Material provided: Begin
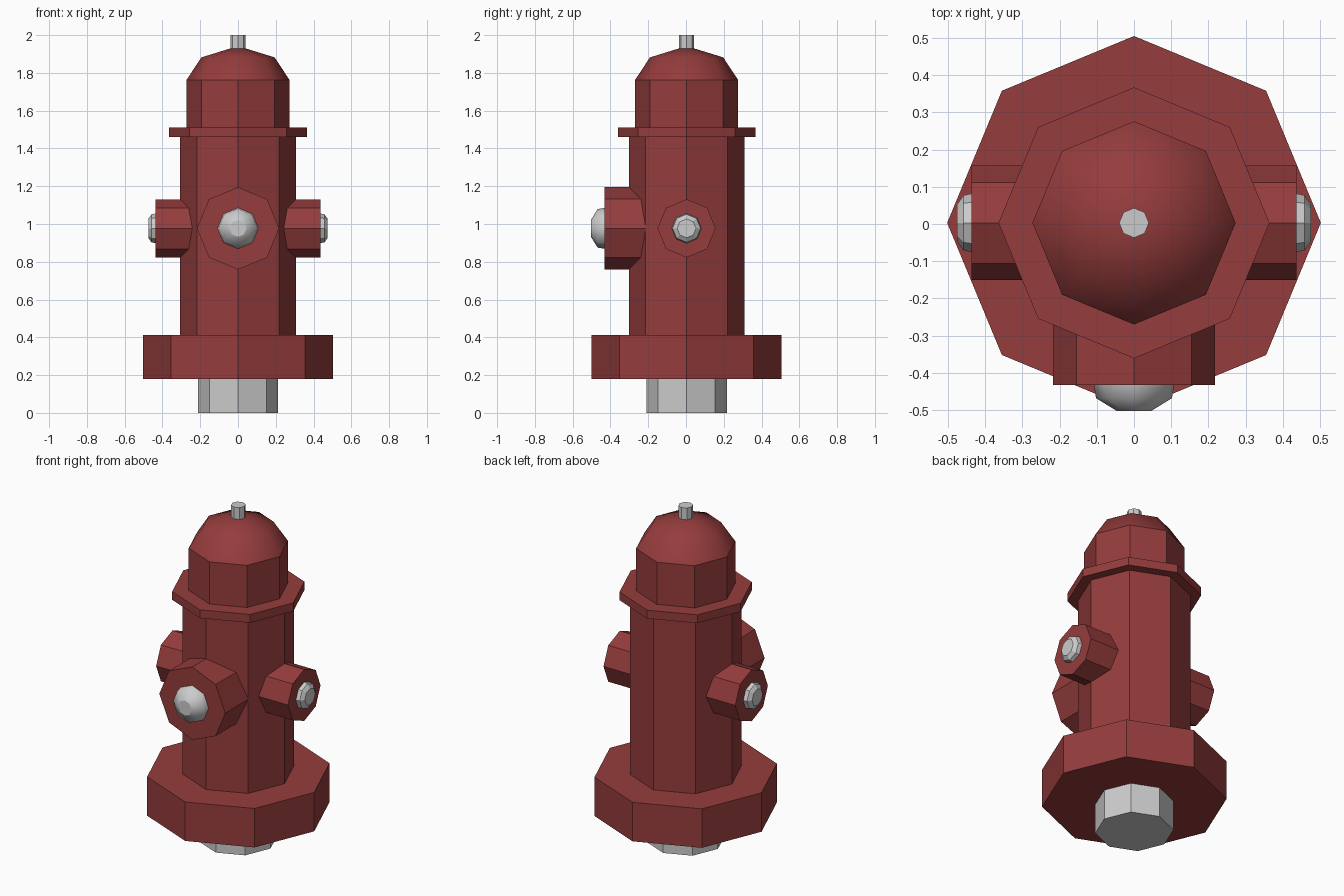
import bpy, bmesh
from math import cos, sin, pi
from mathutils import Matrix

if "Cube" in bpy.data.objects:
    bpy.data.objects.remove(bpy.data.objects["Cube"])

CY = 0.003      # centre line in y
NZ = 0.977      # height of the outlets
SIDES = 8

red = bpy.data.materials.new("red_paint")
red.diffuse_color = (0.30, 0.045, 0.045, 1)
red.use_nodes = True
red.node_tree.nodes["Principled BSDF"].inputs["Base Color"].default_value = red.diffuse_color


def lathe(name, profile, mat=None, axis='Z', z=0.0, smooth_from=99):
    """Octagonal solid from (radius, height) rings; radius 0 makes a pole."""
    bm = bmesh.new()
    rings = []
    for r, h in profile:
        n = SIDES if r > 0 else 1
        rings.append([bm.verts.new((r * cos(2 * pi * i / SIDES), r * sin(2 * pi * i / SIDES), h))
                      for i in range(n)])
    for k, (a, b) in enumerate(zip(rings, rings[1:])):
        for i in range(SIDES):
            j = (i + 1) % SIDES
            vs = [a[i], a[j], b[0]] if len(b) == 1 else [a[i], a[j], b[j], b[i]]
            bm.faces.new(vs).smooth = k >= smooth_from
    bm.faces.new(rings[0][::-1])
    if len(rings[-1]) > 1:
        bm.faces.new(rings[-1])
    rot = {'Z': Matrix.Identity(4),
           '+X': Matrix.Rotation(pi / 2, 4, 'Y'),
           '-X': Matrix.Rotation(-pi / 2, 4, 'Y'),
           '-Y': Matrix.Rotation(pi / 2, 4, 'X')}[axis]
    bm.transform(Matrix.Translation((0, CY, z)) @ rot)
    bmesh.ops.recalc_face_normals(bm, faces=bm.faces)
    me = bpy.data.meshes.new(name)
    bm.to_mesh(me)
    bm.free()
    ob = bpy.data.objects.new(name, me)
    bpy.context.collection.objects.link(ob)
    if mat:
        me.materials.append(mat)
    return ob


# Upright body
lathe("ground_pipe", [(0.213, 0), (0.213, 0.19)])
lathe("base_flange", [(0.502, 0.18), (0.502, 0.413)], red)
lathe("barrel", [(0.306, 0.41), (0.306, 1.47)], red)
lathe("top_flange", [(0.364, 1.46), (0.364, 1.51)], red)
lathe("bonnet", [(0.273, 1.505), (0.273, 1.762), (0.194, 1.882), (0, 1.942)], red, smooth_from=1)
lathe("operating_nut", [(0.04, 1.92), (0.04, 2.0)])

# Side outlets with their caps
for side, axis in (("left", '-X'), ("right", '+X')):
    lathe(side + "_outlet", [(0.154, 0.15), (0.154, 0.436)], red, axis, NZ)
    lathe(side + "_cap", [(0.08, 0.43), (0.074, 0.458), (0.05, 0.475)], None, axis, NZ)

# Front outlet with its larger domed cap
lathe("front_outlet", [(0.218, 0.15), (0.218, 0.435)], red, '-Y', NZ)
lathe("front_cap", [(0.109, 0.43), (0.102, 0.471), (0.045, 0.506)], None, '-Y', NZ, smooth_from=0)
Material provided: End
Material provided: Begin
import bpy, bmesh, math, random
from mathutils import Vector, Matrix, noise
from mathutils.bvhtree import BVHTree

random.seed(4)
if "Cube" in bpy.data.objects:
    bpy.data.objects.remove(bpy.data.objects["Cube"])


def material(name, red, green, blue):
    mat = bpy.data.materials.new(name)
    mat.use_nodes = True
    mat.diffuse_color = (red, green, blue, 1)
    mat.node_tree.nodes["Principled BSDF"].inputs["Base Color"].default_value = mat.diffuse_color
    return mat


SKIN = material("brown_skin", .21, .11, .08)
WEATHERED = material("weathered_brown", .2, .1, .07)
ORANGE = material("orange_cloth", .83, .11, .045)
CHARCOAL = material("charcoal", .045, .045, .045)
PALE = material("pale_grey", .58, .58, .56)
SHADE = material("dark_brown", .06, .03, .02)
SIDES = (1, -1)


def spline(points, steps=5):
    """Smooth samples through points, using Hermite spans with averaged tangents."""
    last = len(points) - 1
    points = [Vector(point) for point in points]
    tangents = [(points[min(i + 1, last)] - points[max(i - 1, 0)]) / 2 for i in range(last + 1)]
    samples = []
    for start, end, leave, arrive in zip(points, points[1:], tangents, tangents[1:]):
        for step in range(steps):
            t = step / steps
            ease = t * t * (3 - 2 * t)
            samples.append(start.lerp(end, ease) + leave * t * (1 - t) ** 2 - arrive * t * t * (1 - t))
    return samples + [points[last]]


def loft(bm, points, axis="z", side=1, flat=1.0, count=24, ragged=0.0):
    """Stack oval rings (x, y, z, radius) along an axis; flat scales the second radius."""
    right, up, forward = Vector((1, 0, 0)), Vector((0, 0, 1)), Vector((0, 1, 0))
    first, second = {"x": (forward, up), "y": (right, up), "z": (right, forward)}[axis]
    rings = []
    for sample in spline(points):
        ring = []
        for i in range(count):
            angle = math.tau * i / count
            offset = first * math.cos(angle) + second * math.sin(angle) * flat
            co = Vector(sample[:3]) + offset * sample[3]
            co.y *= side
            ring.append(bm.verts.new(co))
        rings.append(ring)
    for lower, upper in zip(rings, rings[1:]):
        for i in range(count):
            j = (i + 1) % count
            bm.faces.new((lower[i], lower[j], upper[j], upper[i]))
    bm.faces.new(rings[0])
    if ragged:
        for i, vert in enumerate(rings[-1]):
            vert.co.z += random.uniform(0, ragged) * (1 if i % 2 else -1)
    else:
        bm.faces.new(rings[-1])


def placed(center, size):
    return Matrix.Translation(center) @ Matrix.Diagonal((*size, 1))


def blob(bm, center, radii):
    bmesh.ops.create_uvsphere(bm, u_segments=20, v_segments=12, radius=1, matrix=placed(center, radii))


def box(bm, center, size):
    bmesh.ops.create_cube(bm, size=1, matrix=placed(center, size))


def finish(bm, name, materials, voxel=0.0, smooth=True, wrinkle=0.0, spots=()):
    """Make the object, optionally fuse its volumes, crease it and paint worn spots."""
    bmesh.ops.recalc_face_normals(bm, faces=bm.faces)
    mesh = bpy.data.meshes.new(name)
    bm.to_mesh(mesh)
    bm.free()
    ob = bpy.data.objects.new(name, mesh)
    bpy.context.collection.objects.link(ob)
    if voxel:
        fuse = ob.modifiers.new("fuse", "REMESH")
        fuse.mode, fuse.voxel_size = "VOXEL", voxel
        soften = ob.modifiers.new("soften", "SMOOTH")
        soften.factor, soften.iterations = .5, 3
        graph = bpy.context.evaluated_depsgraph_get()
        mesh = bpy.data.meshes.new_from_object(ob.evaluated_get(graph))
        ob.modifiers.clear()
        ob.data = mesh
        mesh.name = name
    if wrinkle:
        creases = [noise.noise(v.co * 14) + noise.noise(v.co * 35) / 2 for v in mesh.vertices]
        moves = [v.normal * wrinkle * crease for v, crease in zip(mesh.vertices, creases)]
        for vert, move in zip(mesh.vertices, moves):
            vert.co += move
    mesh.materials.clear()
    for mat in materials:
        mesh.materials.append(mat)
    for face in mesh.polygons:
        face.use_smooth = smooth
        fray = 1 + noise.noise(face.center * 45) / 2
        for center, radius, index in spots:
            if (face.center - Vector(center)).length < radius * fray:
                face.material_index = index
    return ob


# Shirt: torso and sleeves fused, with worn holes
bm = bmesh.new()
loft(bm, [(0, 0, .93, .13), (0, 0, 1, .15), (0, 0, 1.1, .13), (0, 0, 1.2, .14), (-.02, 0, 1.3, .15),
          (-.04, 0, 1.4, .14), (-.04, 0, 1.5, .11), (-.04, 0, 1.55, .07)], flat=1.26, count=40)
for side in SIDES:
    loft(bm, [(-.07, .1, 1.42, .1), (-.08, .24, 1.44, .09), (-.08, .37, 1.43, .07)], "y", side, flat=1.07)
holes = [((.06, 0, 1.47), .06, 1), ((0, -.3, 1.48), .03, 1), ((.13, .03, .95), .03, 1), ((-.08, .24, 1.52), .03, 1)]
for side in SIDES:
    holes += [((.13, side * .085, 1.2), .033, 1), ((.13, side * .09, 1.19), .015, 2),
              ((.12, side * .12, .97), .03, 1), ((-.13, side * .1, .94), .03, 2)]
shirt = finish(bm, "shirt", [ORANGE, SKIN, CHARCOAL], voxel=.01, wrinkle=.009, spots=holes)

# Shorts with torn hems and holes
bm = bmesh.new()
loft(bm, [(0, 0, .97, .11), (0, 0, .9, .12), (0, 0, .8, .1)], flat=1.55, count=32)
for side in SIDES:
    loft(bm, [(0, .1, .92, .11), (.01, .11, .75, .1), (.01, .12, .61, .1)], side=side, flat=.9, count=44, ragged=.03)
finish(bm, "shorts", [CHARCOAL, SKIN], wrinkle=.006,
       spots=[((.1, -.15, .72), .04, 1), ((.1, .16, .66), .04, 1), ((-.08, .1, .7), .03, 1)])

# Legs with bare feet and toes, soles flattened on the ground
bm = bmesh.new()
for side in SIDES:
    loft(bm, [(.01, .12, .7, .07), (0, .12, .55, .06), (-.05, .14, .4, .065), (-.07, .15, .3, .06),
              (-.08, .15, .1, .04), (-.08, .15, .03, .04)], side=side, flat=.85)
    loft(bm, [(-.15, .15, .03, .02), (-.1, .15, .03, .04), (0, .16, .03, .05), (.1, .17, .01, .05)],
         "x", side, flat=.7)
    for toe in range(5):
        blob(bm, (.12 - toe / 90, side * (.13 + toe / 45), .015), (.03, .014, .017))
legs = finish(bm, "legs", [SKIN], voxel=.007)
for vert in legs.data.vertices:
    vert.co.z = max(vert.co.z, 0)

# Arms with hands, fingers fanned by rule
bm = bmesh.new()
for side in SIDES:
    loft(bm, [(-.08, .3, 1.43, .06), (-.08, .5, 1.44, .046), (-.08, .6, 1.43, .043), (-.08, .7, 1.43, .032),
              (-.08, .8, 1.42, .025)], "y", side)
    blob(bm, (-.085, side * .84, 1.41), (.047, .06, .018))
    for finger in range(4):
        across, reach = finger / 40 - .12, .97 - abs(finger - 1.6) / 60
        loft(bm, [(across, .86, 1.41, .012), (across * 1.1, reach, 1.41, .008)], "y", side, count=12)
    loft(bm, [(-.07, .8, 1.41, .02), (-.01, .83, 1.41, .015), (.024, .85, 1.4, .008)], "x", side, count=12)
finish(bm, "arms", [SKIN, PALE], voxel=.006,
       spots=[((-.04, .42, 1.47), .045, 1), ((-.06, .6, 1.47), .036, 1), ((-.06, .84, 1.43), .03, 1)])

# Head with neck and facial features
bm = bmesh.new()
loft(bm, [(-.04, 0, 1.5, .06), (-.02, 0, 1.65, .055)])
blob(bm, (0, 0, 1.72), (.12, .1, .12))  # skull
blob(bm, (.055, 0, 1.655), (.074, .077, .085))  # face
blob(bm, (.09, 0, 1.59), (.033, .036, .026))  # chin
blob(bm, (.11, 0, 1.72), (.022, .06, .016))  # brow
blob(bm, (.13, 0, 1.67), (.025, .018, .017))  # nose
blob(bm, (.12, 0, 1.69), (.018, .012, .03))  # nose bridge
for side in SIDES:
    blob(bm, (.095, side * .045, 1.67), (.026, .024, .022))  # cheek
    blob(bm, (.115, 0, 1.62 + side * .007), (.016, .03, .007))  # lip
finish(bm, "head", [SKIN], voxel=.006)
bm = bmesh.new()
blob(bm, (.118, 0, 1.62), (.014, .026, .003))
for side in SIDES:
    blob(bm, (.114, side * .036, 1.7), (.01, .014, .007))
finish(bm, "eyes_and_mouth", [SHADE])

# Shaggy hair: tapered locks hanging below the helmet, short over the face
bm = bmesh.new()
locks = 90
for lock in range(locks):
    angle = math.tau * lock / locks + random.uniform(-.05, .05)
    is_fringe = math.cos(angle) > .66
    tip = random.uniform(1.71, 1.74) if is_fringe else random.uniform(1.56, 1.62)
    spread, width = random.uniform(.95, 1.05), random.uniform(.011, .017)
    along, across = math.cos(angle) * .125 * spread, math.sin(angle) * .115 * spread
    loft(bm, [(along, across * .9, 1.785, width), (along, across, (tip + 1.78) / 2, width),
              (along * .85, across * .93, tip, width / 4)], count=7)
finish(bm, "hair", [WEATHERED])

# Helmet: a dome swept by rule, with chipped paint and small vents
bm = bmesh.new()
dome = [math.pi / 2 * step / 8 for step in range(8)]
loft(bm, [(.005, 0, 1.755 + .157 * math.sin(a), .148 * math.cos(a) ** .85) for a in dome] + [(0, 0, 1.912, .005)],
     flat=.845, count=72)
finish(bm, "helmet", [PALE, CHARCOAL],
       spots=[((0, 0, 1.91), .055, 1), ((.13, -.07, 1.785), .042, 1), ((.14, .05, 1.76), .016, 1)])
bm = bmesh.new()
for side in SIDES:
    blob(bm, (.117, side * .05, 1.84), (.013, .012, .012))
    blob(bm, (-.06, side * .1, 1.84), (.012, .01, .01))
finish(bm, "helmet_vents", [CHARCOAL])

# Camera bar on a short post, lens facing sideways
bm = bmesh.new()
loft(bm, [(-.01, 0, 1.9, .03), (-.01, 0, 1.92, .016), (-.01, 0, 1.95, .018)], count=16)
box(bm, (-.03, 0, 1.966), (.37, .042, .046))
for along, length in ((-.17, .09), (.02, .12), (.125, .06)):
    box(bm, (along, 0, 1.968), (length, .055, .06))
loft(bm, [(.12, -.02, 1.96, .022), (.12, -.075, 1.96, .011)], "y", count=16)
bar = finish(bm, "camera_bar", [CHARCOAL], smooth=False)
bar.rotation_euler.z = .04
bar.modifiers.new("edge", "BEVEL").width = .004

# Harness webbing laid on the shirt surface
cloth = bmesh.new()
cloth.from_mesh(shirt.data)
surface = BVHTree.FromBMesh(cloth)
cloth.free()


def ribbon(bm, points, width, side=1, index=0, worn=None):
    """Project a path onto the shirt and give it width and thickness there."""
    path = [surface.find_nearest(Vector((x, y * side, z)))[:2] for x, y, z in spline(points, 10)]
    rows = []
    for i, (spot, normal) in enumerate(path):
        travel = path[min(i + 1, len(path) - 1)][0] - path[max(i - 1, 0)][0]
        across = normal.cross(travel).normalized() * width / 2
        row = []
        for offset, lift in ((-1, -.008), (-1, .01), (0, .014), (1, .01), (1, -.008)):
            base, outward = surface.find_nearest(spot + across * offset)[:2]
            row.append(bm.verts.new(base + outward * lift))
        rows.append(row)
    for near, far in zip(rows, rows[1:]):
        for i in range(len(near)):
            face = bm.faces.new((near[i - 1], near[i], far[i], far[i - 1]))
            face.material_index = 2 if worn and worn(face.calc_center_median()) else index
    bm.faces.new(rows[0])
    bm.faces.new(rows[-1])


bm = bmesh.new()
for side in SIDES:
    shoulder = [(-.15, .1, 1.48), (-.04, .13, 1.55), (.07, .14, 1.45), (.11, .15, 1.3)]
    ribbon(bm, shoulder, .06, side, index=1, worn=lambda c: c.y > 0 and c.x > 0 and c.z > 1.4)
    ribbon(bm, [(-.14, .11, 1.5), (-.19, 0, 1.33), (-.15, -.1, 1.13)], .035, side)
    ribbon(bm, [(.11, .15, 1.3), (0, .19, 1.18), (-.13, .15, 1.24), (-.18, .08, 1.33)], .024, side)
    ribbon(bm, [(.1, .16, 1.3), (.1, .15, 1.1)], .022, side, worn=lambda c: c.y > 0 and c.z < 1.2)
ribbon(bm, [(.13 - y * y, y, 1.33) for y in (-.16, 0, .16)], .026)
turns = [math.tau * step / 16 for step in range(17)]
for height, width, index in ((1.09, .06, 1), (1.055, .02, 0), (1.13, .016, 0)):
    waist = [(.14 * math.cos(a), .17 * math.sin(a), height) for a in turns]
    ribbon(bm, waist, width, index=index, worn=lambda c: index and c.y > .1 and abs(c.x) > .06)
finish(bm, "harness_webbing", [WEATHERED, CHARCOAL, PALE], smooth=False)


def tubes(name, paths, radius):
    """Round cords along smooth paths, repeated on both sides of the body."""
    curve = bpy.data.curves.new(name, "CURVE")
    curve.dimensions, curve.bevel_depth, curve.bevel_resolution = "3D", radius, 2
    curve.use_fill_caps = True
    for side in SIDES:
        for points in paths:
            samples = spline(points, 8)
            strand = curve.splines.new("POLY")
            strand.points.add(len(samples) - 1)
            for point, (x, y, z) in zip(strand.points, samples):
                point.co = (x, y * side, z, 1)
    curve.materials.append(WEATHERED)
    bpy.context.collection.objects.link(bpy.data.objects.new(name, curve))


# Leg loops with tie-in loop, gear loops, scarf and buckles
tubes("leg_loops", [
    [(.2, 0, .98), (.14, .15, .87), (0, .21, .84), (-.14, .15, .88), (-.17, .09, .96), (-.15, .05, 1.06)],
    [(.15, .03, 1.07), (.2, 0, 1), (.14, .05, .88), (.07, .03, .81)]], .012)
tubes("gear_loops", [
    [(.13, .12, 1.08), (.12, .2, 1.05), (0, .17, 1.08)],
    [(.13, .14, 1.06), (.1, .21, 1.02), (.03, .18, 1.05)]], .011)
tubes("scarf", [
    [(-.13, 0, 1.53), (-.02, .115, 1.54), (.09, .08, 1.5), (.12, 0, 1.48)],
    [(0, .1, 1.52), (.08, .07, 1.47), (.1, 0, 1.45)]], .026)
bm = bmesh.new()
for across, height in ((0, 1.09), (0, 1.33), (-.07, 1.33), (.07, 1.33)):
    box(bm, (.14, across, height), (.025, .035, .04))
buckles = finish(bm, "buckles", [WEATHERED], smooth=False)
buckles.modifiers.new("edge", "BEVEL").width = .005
Material provided: End
** Try it **
How many lines in the records contain the word "verts"? Reply with that number only.

** Exercise answer **
3